• _Problem_
Using the data below, find how many lines include the word "grey" and report that figure alone.

• _Available data_

--------------------------------------------------

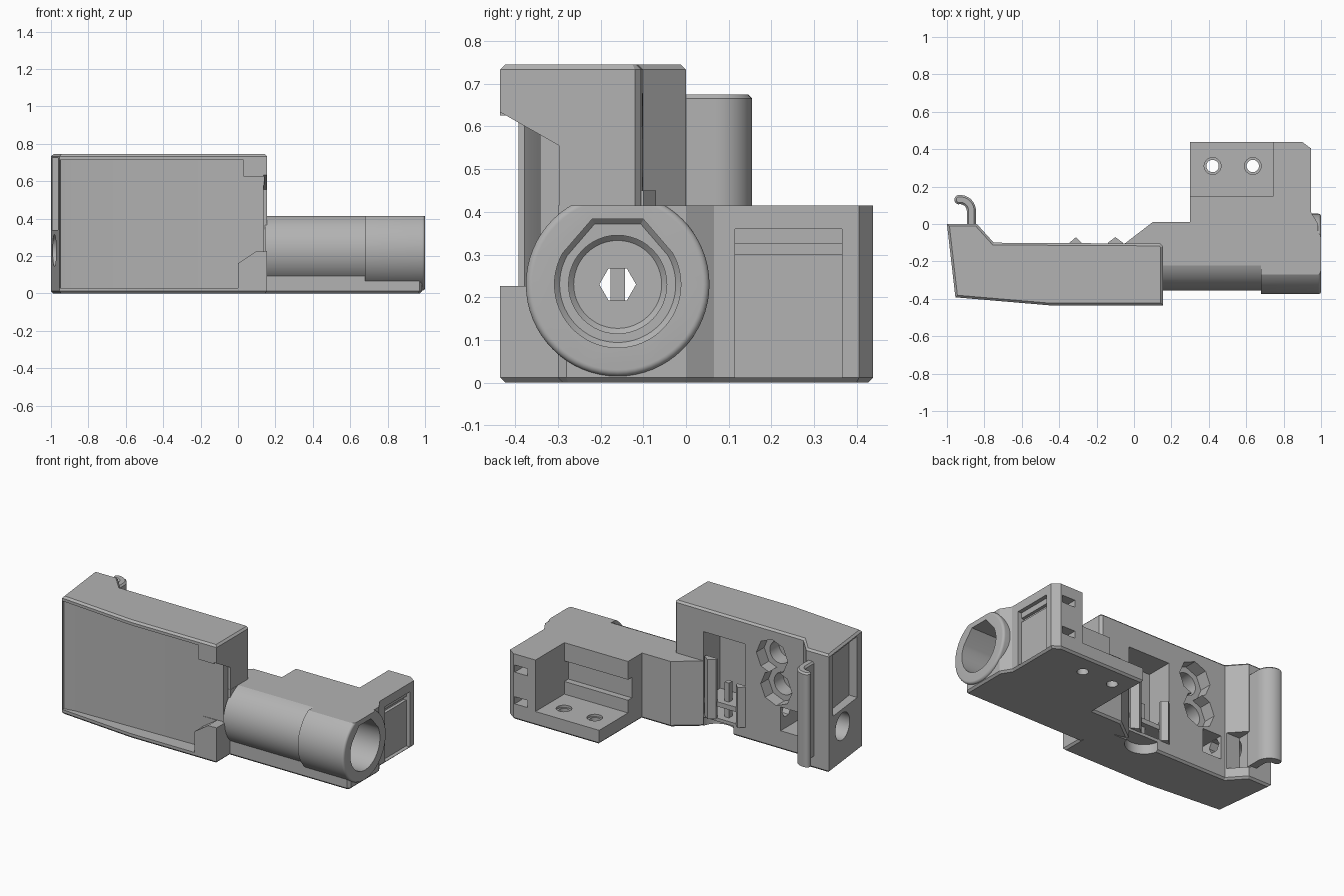
import bpy, bmesh, math
from mathutils import Vector

cube = bpy.data.objects.get("Cube")
if cube:
    bpy.data.objects.remove(cube, do_unlink=True)

grey = bpy.data.materials.new("plain_grey")
grey.use_nodes = True
COLOUR = (0.45, 0.45, 0.45, 1)
grey.diffuse_color = COLOUR
grey.node_tree.nodes["Principled BSDF"].inputs["Base Color"].default_value = COLOUR


def prism(name, axis, pts, lo, hi, chamfers=(), width=0.012, segments=1):
    """Extrude a 2D profile along an axis, with chamfered rims at the given heights."""
    bm = bmesh.new()
    k = "xyz".index(axis)

    def place(p, h):
        v = list(p)
        v.insert(k, h)
        return bm.verts.new(v)
    face = bm.faces.new([place(p, lo) for p in pts])
    move = Vector([hi - lo if a == axis else 0 for a in "xyz"])
    ext = bmesh.ops.extrude_face_region(bm, geom=[face])
    bmesh.ops.translate(bm, vec=move, verts=[g for g in ext["geom"] if isinstance(g, bmesh.types.BMVert)])
    bmesh.ops.recalc_face_normals(bm, faces=bm.faces)
    rims = [e for e in bm.edges if any(all(abs(v.co[k] - h) < 1e-4 for v in e.verts) for h in chamfers)]
    if rims:
        bmesh.ops.bevel(bm, geom=rims, offset=width, segments=segments, profile=0.5, affect="EDGES")
    me = bpy.data.meshes.new(name)
    bm.to_mesh(me)
    bm.free()
    me.materials.append(grey)
    ob = bpy.data.objects.new(name, me)
    bpy.context.collection.objects.link(ob)
    return ob


def box(name, x, y, z):
    return prism(name, "z", [(x[0], y[0]), (x[1], y[0]), (x[1], y[1]), (x[0], y[1])], *z)


def arc(c, r, start=0, end=360, n=48):
    full = end - start == 360
    steps = n if full else n + 1
    angles = [math.radians(start + (end - start) * i / n) for i in range(steps)]
    return [(c[0] + r * math.cos(a), c[1] + r * math.sin(a)) for a in angles]


def combine(ob, other, how="DIFFERENCE"):
    mod = ob.modifiers.new(how, "BOOLEAN")
    mod.object, mod.operation, mod.solver = other, how, "EXACT"
    bpy.context.view_layer.objects.active = ob
    bpy.ops.object.modifier_apply(modifier=mod.name)
    bpy.data.objects.remove(other, do_unlink=True)


def smooth(ob):
    bpy.ops.object.select_all(action="DESELECT")
    ob.select_set(True)
    bpy.context.view_layer.objects.active = ob
    bpy.ops.object.shade_smooth_by_angle(angle=math.radians(16))


AXLE = (-0.16, 0.23)

# Tray housing: bowed front, raised column at its outer end
tray = prism("tray_housing", "z", [
    (-1, 0), (-0.84, 0), (-0.75, -0.1), (0.14, -0.105), (0.155, -0.12), (0.155, -0.435),
    (-0.45, -0.435), (-0.955, -0.392)], 0, 0.745, (0, 0.745))

# Open front of the tray: sloped lip, shallow panel, notched end wall
combine(tray, prism("cut", "z", [
    (-0.96, -0.5), (-0.95, -0.378), (-0.88, -0.366), (0, -0.345), (0, -0.5)], 0.03, 0.715))
combine(tray, prism("cut", "z", [
    (-0.02, -0.5), (-0.02, -0.3455), (0.138, -0.342), (0.138, -0.5)], 0.225, 0.625))
combine(tray, prism("cut", "x", [
    (-0.5, 0.226), (-0.5, 0.67), (-0.297, 0.555), (-0.297, 0.226)], 0.137, 0.2))
combine(tray, prism("cut", "y", [(-0.01, 0.155), (0.1, 0.228), (-0.01, 0.228)], -0.5, -0.347))
combine(tray, box("cut", (-0.02, 0.03), (-0.5, -0.347), (0.5, 0.714)))

# Rear pockets: tall window, two round pockets, square window, lower arch
combine(tray, box("cut", (-0.34, -0.05), (-0.27, 0.1), (0.08, 0.6)))
for x, z in ((-0.53, 0.57), (-0.56, 0.38)):
    combine(tray, prism("cut", "y", arc((x, z), 0.11, n=8), -0.18, 0.1))
    combine(tray, prism("cut", "y", arc((x, z), 0.07, n=32), -0.27, 0.1))
combine(tray, box("cut", (-0.72, -0.59), (-0.27, 0.1), (0.12, 0.27)))
combine(tray, prism("cut", "z", arc((-0.15, -0.09), 0.11, n=32), -0.1, 0.06))

# Outer end: recess, round socket, axle channel, column notch
combine(tray, prism("cut", "z", [
    (-1.1, -0.045), (-0.945, -0.045), (-0.905, -0.335), (-1.1, -0.335)], 0.34, 0.725))
combine(tray, prism("cut", "x", arc(AXLE, 0.085, n=32), -1.1, -0.85))
combine(tray, prism("cut", "x", arc(AXLE, 0.043, n=6), -0.9, 0.3))
combine(tray, box("cut", (-0.85, -0.7), (-0.095, 0.1), (0.07, 0.3)))
smooth(tray)

# Ribs inside the tall window
post = prism("window_post", "z", [
    (-0.14, -0.115), (-0.06, -0.115), (-0.06, -0.1), (-0.1, -0.07), (-0.14, -0.1)], 0.075, 0.45)
nib = prism("window_nib", "z", [
    (-0.345, -0.115), (-0.28, -0.115), (-0.28, -0.1), (-0.31, -0.07), (-0.345, -0.1)], 0.075, 0.33)
bar = box("window_bar", (-0.341, -0.049), (-0.275, -0.11), (0.15, 0.18))
rib = box("axle_rib", (-0.2, -0.17), (-0.177, -0.143), (0.075, 0.3))

# Curved clip standing behind the raised column
clip = prism("curved_clip", "z",
             [(-0.845, -0.02)] + arc((-0.93, 0.07), 0.085, 0, 90, 12)
             + arc((-0.935, 0.13), 0.025, 100, 260, 16)
             + arc((-0.93, 0.07), 0.036, 90, 0, 10) + [(-0.894, -0.02)], 0.08, 0.675, (0.675,), 0.01)
smooth(clip)

# Bracket body with neck and raised block, stepped back above the barrel axis
body = prism("bracket_body", "z", [
    (0.14, -0.3), (0.97, -0.3), (0.985, -0.28), (0.985, 0), (0.945, 0.065),
    (0.945, 0.405), (0.9, 0.438), (0.3, 0.438), (0.3, 0.01), (0.1, 0.01),
    (-0.05, -0.105), (0.1, -0.14)], 0, 0.46, (0,))
combine(body, box("cut", (0.156, 1.1), (-0.5, -0.2), (0.23, 0.6)))

# Two-step round barrel, kept off the back of the neck, then one level top
barrel = prism("cut", "x", arc(AXLE, 0.195, n=64), 0.145, 0.72)
combine(barrel, box("cut", (0, 0.8), (-0.1, 0.2), (-0.1, 0.6)))
collar = prism("cut", "x", arc(AXLE, 0.215, n=64), 0.68, 1, (1,), 0.015, 7)
combine(barrel, collar, "UNION")
combine(body, barrel, "UNION")
combine(body, box("cut", (-0.2, 1.1), (-0.5, 0.6), (0.415, 0.6)))

# Teardrop bore, stepped socket and hexagonal channel
teardrop = arc(AXLE, 0.148, 150, 390, 40) + [
    (AXLE[0] + 0.06, 0.383), (AXLE[0] - 0.06, 0.383)]
combine(body, prism("cut", "x", teardrop, 0.35, 1.1, (0.35,), 0.012))
combine(body, prism("cut", "x", arc(AXLE, 0.115), 0.25, 0.4, (0.25,), 0.012))
combine(body, prism("cut", "x", arc(AXLE, 0.043, n=6), -0.2, 0.3))

# Shelf pocket with an open-ended back groove and two screw holes
combine(body, box("cut", (0.2, 0.745), (0.15, 0.6), (0.09, 0.6)))
combine(body, box("cut", (0.2, 0.745), (0.11, 0.16), (0.17, 0.3)))
for x in (0.42, 0.635):
    combine(body, prism("cut", "z", arc((x, 0.31), 0.033, n=32), -0.1, 0.2))
    combine(body, prism("cut", "z", arc((x, 0.31), 0.045, n=32), 0.075, 0.2))

# Side recess with a cross groove, and strap slots through the block
combine(body, box("cut", (0.92, 1.1), (0.115, 0.365), (0.012, 0.36)))
combine(body, box("cut", (0.9, 0.93), (0.115, 0.365), (0.3, 0.325)))
for z in (0.1, 0.3):
    combine(body, box("cut", (0.8, 0.89), (0.3, 0.6), (z, z + 0.045)))
smooth(body)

--------------------------------------------------

• _Solved problem_
5